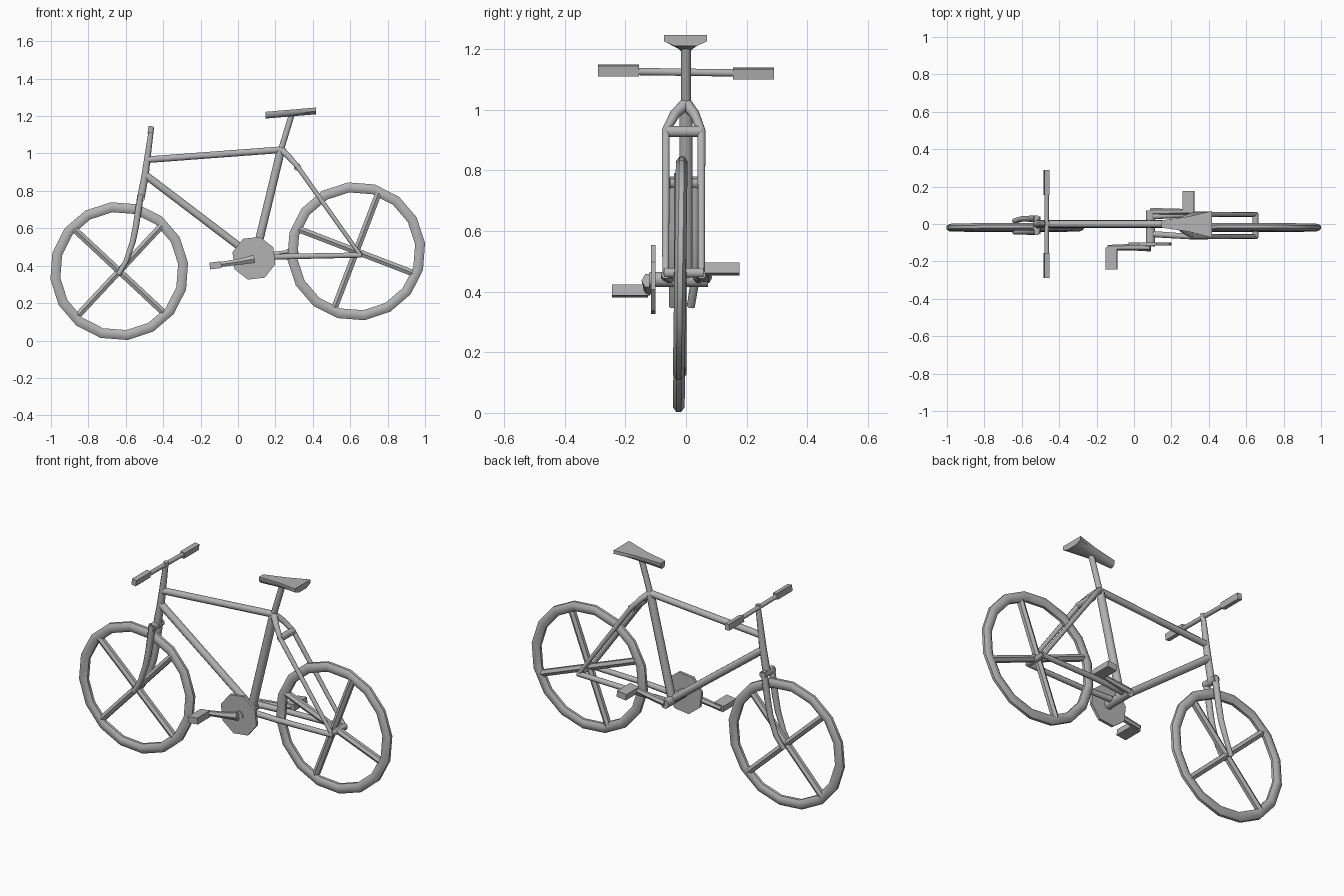
import bpy, bmesh, math
from mathutils import Vector, Matrix

cube = bpy.data.objects.get("Cube")
if cube:
    bpy.data.objects.remove(cube)

grey = bpy.data.materials.new("plain grey")
grey.use_nodes = True
colour = (0.45, 0.45, 0.45, 1)
grey.diffuse_color = colour
grey.node_tree.nodes["Principled BSDF"].inputs["Base Color"].default_value = colour


def finish(name, bm, angle=50):
    bmesh.ops.recalc_face_normals(bm, faces=bm.faces)
    mesh = bpy.data.meshes.new(name)
    bm.to_mesh(mesh)
    bm.free()
    mesh.materials.append(grey)
    obj = bpy.data.objects.new(name, mesh)
    bpy.context.collection.objects.link(obj)
    bpy.ops.object.select_all(action='DESELECT')
    obj.select_set(True)
    bpy.context.view_layer.objects.active = obj
    bpy.ops.object.shade_smooth_by_angle(angle=math.radians(angle))
    return obj


def skin(bm, rings, closed=False):
    """Join successive vertex rings with quads."""
    n = len(rings[0])
    count = len(rings) if closed else len(rings) - 1
    for i in range(count):
        a, b = rings[i], rings[(i + 1) % len(rings)]
        for j in range(n):
            k = (j + 1) % n
            bm.faces.new((a[j], a[k], b[k], b[j]))
    if not closed:
        bm.faces.new(rings[0])
        bm.faces.new(rings[-1])


def tube(name, points, radii, sides=8, turn=0.5, angle=50):
    """Sweep a polygon along a path; radii is one value or one per point."""
    pts = [Vector(p) for p in points]
    if not isinstance(radii, (list, tuple)):
        radii = [radii] * len(pts)
    bm = bmesh.new()
    rings = []
    for i, p in enumerate(pts):
        d = (pts[min(i + 1, len(pts) - 1)] - pts[max(i - 1, 0)]).normalized()
        ref = Vector((1, 0, 0)) if abs(d.y) > 0.8 else Vector((0, 1, 0))
        u = d.cross(ref).normalized()
        v = d.cross(u)
        ring = []
        for j in range(sides):
            t = math.tau * (j + turn) / sides
            ring.append(bm.verts.new(p + radii[i] * (math.cos(t) * u + math.sin(t) * v)))
        rings.append(ring)
    skin(bm, rings)
    return finish(name, bm, angle)


def box(name, centre, size, tilt=0):
    bm = bmesh.new()
    bmesh.ops.create_cube(bm, size=1)
    bmesh.ops.scale(bm, vec=size, verts=bm.verts)
    bmesh.ops.rotate(bm, matrix=Matrix.Rotation(tilt, 3, 'Y'), verts=bm.verts)
    bmesh.ops.translate(bm, vec=centre, verts=bm.verts)
    return finish(name, bm)


def wheel(name, x, z, turn):
    """Faceted tyre with a flat tread and four spokes crossing at the hub."""
    y, steps, sides = -0.019, 16, 8
    bm = bmesh.new()
    rings = []
    for i in range(steps):
        a = math.tau * i / steps + 0.12
        ring = []
        for j in range(sides):
            t = math.tau * (j + 0.5) / sides
            r = 0.344 + 0.029 * math.cos(t)
            ring.append(bm.verts.new((x + r * math.cos(a), y + 0.021 * math.sin(t) + 0.014 * r * math.sin(a),
                                      z + r * math.sin(a))))
        rings.append(ring)
    skin(bm, rings, closed=True)
    finish(name + "_tyre", bm)
    for k in range(2):
        a = math.radians(turn + 90 * k)
        dx, dz = 0.335 * math.cos(a), 0.335 * math.sin(a)
        tube(f"{name}_spoke_{k + 1}", [(x - dx, y, z - dz), (x + dx, y, z + dz)], 0.02, 6)


wheel("front_wheel", -0.635, 0.371, 47)
wheel("rear_wheel", 0.632, 0.477, 69)

# Main frame
seat_joint = (0.23, 0, 1.02)
bottom_joint = (0.09, 0, 0.44)
tube("top_tube", [(-0.48, 0, 0.967), seat_joint], 0.019)
tube("down_tube", [(-0.495, 0, 0.885), bottom_joint], 0.022)
tube("seat_tube", [bottom_joint, seat_joint], 0.024)
tube("seat_post", [seat_joint, (0.288, 0, 1.21)], 0.017)
tube("head_tube", [(-0.462, 0, 1.14), (-0.477, 0, 1.03), (-0.497, 0, 0.88), (-0.52, 0, 0.76)],
     [0.014, 0.017, 0.021, 0.022])

# Front fork
tube("fork_crown", [(-0.521, -0.053, 0.76), (-0.521, 0.04, 0.76)], 0.022)
for side, y, foot in (("near", -0.042, -0.043), ("far", 0.028, 0.016)):
    tube("fork_blade_" + side,
         [(-0.521, y, 0.775), (-0.546, y, 0.61), (-0.562, y, 0.53), (-0.598, y, 0.425), (-0.64, foot, 0.352)],
         [0.019, 0.018, 0.017, 0.015, 0.014])

# Rear stays
for side, y in (("near", -0.067), ("far", 0.051)):
    tube("seat_stay_" + side, [(0.232, 0, 1.02), (0.27, y * 0.55, 0.985), (0.318, y, 0.93), (0.655, y, 0.455)],
         [0.02, 0.017, 0.014, 0.012])
    tube("chain_stay_" + side, [(0.09, y * 0.8, 0.445), (0.3, y, 0.45), (0.66, y, 0.457)], [0.018, 0.016, 0.015])
tube("stay_bridge", [(0.317, -0.067, 0.928), (0.317, 0.052, 0.928)], 0.02)
tube("rear_axle", [(0.65, -0.072, 0.462), (0.65, 0.057, 0.462)], 0.017)

# Handlebar and grips
tube("handlebar", [(-0.467, -0.25, 1.127), (-0.467, 0.25, 1.12)], 0.013)
for side, s in (("near", -1), ("far", 1)):
    box("grip_" + side, (-0.467, s * 0.222, 1.124 - 0.005 * s), (0.028, 0.135, 0.035), 0.15)

# Saddle: narrow nose, wide back, tapered underside
bm = bmesh.new()
layers = []
for drop, narrow in ((0.036, 0.5), (0.02, 1.0), (0.0, 1.0)):
    outline = ((0.148, -0.02), (0.29, -0.04), (0.417, -0.073), (0.417, 0.07), (0.29, 0.04), (0.148, 0.02))
    layers.append([bm.verts.new((x, y * narrow, 1.223 + (x - 0.15) * 0.085 - drop)) for x, y in outline])
skin(bm, layers)
finish("saddle", bm)

# Chainring, cranks and pedals
tube("crank_axle", [(0.088, -0.12, 0.44), (0.088, 0.072, 0.44)], 0.027)
tube("chainring", [(0.085, -0.116, 0.44), (0.085, -0.1, 0.44)], 0.119, 8, 0.35, 30)
tube("crank_near", [(0.088, -0.122, 0.436), (0, -0.124, 0.42), (-0.14, -0.126, 0.4)], [0.025, 0.018, 0.014], 6)
tube("crank_far", [(0.088, 0.066, 0.445), (0.3, 0.066, 0.475)], [0.02, 0.014], 6)
box("pedal_near", (-0.12, -0.185, 0.402), (0.062, 0.118, 0.036), -0.12)
box("pedal_far", (0.292, 0.117, 0.475), (0.06, 0.118, 0.036), -0.12)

•••••

● **DIRECTIONS**
Output the full set of records above without changing a word, and drop the images.

● **EXERCISE OUTPUT**
import bpy, bmesh, math
from mathutils import Vector, Matrix

cube = bpy.data.objects.get("Cube")
if cube:
    bpy.data.objects.remove(cube)

grey = bpy.data.materials.new("plain grey")
grey.use_nodes = True
colour = (0.45, 0.45, 0.45, 1)
grey.diffuse_color = colour
grey.node_tree.nodes["Principled BSDF"].inputs["Base Color"].default_value = colour


def finish(name, bm, angle=50):
    bmesh.ops.recalc_face_normals(bm, faces=bm.faces)
    mesh = bpy.data.meshes.new(name)
    bm.to_mesh(mesh)
    bm.free()
    mesh.materials.append(grey)
    obj = bpy.data.objects.new(name, mesh)
    bpy.context.collection.objects.link(obj)
    bpy.ops.object.select_all(action='DESELECT')
    obj.select_set(True)
    bpy.context.view_layer.objects.active = obj
    bpy.ops.object.shade_smooth_by_angle(angle=math.radians(angle))
    return obj


def skin(bm, rings, closed=False):
    """Join successive vertex rings with quads."""
    n = len(rings[0])
    count = len(rings) if closed else len(rings) - 1
    for i in range(count):
        a, b = rings[i], rings[(i + 1) % len(rings)]
        for j in range(n):
            k = (j + 1) % n
            bm.faces.new((a[j], a[k], b[k], b[j]))
    if not closed:
        bm.faces.new(rings[0])
        bm.faces.new(rings[-1])


def tube(name, points, radii, sides=8, turn=0.5, angle=50):
    """Sweep a polygon along a path; radii is one value or one per point."""
    pts = [Vector(p) for p in points]
    if not isinstance(radii, (list, tuple)):
        radii = [radii] * len(pts)
    bm = bmesh.new()
    rings = []
    for i, p in enumerate(pts):
        d = (pts[min(i + 1, len(pts) - 1)] - pts[max(i - 1, 0)]).normalized()
        ref = Vector((1, 0, 0)) if abs(d.y) > 0.8 else Vector((0, 1, 0))
        u = d.cross(ref).normalized()
        v = d.cross(u)
        ring = []
        for j in range(sides):
            t = math.tau * (j + turn) / sides
            ring.append(bm.verts.new(p + radii[i] * (math.cos(t) * u + math.sin(t) * v)))
        rings.append(ring)
    skin(bm, rings)
    return finish(name, bm, angle)


def box(name, centre, size, tilt=0):
    bm = bmesh.new()
    bmesh.ops.create_cube(bm, size=1)
    bmesh.ops.scale(bm, vec=size, verts=bm.verts)
    bmesh.ops.rotate(bm, matrix=Matrix.Rotation(tilt, 3, 'Y'), verts=bm.verts)
    bmesh.ops.translate(bm, vec=centre, verts=bm.verts)
    return finish(name, bm)


def wheel(name, x, z, turn):
    """Faceted tyre with a flat tread and four spokes crossing at the hub."""
    y, steps, sides = -0.019, 16, 8
    bm = bmesh.new()
    rings = []
    for i in range(steps):
        a = math.tau * i / steps + 0.12
        ring = []
        for j in range(sides):
            t = math.tau * (j + 0.5) / sides
            r = 0.344 + 0.029 * math.cos(t)
            ring.append(bm.verts.new((x + r * math.cos(a), y + 0.021 * math.sin(t) + 0.014 * r * math.sin(a),
                                      z + r * math.sin(a))))
        rings.append(ring)
    skin(bm, rings, closed=True)
    finish(name + "_tyre", bm)
    for k in range(2):
        a = math.radians(turn + 90 * k)
        dx, dz = 0.335 * math.cos(a), 0.335 * math.sin(a)
        tube(f"{name}_spoke_{k + 1}", [(x - dx, y, z - dz), (x + dx, y, z + dz)], 0.02, 6)


wheel("front_wheel", -0.635, 0.371, 47)
wheel("rear_wheel", 0.632, 0.477, 69)

# Main frame
seat_joint = (0.23, 0, 1.02)
bottom_joint = (0.09, 0, 0.44)
tube("top_tube", [(-0.48, 0, 0.967), seat_joint], 0.019)
tube("down_tube", [(-0.495, 0, 0.885), bottom_joint], 0.022)
tube("seat_tube", [bottom_joint, seat_joint], 0.024)
tube("seat_post", [seat_joint, (0.288, 0, 1.21)], 0.017)
tube("head_tube", [(-0.462, 0, 1.14), (-0.477, 0, 1.03), (-0.497, 0, 0.88), (-0.52, 0, 0.76)],
     [0.014, 0.017, 0.021, 0.022])

# Front fork
tube("fork_crown", [(-0.521, -0.053, 0.76), (-0.521, 0.04, 0.76)], 0.022)
for side, y, foot in (("near", -0.042, -0.043), ("far", 0.028, 0.016)):
    tube("fork_blade_" + side,
         [(-0.521, y, 0.775), (-0.546, y, 0.61), (-0.562, y, 0.53), (-0.598, y, 0.425), (-0.64, foot, 0.352)],
         [0.019, 0.018, 0.017, 0.015, 0.014])

# Rear stays
for side, y in (("near", -0.067), ("far", 0.051)):
    tube("seat_stay_" + side, [(0.232, 0, 1.02), (0.27, y * 0.55, 0.985), (0.318, y, 0.93), (0.655, y, 0.455)],
         [0.02, 0.017, 0.014, 0.012])
    tube("chain_stay_" + side, [(0.09, y * 0.8, 0.445), (0.3, y, 0.45), (0.66, y, 0.457)], [0.018, 0.016, 0.015])
tube("stay_bridge", [(0.317, -0.067, 0.928), (0.317, 0.052, 0.928)], 0.02)
tube("rear_axle", [(0.65, -0.072, 0.462), (0.65, 0.057, 0.462)], 0.017)

# Handlebar and grips
tube("handlebar", [(-0.467, -0.25, 1.127), (-0.467, 0.25, 1.12)], 0.013)
for side, s in (("near", -1), ("far", 1)):
    box("grip_" + side, (-0.467, s * 0.222, 1.124 - 0.005 * s), (0.028, 0.135, 0.035), 0.15)

# Saddle: narrow nose, wide back, tapered underside
bm = bmesh.new()
layers = []
for drop, narrow in ((0.036, 0.5), (0.02, 1.0), (0.0, 1.0)):
    outline = ((0.148, -0.02), (0.29, -0.04), (0.417, -0.073), (0.417, 0.07), (0.29, 0.04), (0.148, 0.02))
    layers.append([bm.verts.new((x, y * narrow, 1.223 + (x - 0.15) * 0.085 - drop)) for x, y in outline])
skin(bm, layers)
finish("saddle", bm)

# Chainring, cranks and pedals
tube("crank_axle", [(0.088, -0.12, 0.44), (0.088, 0.072, 0.44)], 0.027)
tube("chainring", [(0.085, -0.116, 0.44), (0.085, -0.1, 0.44)], 0.119, 8, 0.35, 30)
tube("crank_near", [(0.088, -0.122, 0.436), (0, -0.124, 0.42), (-0.14, -0.126, 0.4)], [0.025, 0.018, 0.014], 6)
tube("crank_far", [(0.088, 0.066, 0.445), (0.3, 0.066, 0.475)], [0.02, 0.014], 6)
box("pedal_near", (-0.12, -0.185, 0.402), (0.062, 0.118, 0.036), -0.12)
box("pedal_far", (0.292, 0.117, 0.475), (0.06, 0.118, 0.036), -0.12)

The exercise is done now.